U.S. Rep. Louie Gohmert (R-Texas) recently introduced a bill that would provide greater protections to whistleblowers against suspension, denial or revocation of security clearances as a form of retaliation for blowing the whistle on fraud, abuse and waste.
It has been an all-too-common practice in Washington to use denial of security clearances as a punishment for blowing the whistle. Until now, it has gone largely unpunished. This bill would change that.
Background of the bill
The bill is called the “Adam S. Lovinger Whistleblower Reprisal Act of 2018,” named for a mistreated government employee at the Pentagon. Lovinger had been on a detail with the National Security Council (NSC), and noticed more than a million dollars in contract payments going to two individuals. He could not find any deliverables justifying these payments, so brought up his concerns with his superiors in the Pentagon’s Office of Net Assessment, a think tank organization.
As a result, he was recalled from his NSC assignment, despite an outstanding performance record. In March, his Top Secret security clearance was revoked, which left him unable to perform his duties. Finally, Washington Headquarters Services placed him on administrative leave, where he has been since April.
Whistleblower protections have received a lot of bipartisan support in congress, one of the few issues to bring lawmakers from both sides of the aisle together.

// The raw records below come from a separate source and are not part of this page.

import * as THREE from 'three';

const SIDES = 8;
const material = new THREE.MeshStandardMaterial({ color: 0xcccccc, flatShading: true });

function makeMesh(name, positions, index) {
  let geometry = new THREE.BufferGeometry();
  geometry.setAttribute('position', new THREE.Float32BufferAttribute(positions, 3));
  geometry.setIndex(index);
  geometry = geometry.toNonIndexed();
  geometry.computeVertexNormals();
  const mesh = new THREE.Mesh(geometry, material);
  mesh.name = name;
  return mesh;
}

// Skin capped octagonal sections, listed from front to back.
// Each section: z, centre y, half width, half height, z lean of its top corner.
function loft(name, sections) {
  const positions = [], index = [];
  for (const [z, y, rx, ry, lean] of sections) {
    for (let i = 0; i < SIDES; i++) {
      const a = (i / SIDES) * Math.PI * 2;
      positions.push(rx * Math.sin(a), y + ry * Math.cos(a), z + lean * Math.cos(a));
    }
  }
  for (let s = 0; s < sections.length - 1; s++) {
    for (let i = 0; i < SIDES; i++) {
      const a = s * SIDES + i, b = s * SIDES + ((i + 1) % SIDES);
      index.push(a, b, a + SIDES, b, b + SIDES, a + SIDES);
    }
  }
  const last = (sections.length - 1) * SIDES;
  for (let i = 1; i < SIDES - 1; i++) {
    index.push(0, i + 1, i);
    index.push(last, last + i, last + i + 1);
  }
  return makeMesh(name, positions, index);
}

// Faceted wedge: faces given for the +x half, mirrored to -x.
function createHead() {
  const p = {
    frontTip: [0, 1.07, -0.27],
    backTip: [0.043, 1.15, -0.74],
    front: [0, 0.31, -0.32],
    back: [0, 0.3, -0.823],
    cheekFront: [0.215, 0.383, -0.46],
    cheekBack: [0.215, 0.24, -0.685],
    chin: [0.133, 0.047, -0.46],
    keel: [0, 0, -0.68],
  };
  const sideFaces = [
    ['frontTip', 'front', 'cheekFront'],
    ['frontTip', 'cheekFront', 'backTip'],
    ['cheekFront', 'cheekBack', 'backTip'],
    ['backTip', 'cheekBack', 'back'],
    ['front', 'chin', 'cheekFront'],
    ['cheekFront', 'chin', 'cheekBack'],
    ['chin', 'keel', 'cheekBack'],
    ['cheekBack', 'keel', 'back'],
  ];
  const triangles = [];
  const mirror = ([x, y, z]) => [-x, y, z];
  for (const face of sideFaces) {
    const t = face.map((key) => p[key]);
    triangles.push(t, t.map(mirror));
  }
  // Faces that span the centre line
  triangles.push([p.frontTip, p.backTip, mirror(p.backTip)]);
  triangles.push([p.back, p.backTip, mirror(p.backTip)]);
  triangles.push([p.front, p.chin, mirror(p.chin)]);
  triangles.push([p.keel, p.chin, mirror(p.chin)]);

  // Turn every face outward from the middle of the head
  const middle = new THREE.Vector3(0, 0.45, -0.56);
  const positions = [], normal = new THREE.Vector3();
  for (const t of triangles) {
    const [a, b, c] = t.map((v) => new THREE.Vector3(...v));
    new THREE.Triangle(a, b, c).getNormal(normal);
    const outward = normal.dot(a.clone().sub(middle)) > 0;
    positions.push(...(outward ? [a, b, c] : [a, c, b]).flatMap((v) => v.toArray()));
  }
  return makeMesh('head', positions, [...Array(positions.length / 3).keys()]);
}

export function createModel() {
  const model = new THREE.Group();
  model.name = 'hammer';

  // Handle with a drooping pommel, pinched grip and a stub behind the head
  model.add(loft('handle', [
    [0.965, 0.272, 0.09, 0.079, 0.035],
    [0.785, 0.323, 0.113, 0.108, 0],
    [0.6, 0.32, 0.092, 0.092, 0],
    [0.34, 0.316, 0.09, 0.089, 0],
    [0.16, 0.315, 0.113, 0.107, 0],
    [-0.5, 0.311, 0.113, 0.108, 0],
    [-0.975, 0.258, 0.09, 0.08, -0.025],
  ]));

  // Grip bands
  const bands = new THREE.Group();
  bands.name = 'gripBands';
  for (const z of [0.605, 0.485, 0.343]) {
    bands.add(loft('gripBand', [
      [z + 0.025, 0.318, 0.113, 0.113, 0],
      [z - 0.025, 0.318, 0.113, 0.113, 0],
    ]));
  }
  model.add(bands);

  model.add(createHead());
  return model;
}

In this particular case, the new legislation would end a practice that had slipped by most of the other whistleblower protections that had been introduced in the federal government so far, giving employers and agencies one less tool to use against employees who report internal wrongdoing.
If you have information about wrongdoing and would like to file a report, contact an experienced attorney with Kardell Law Group.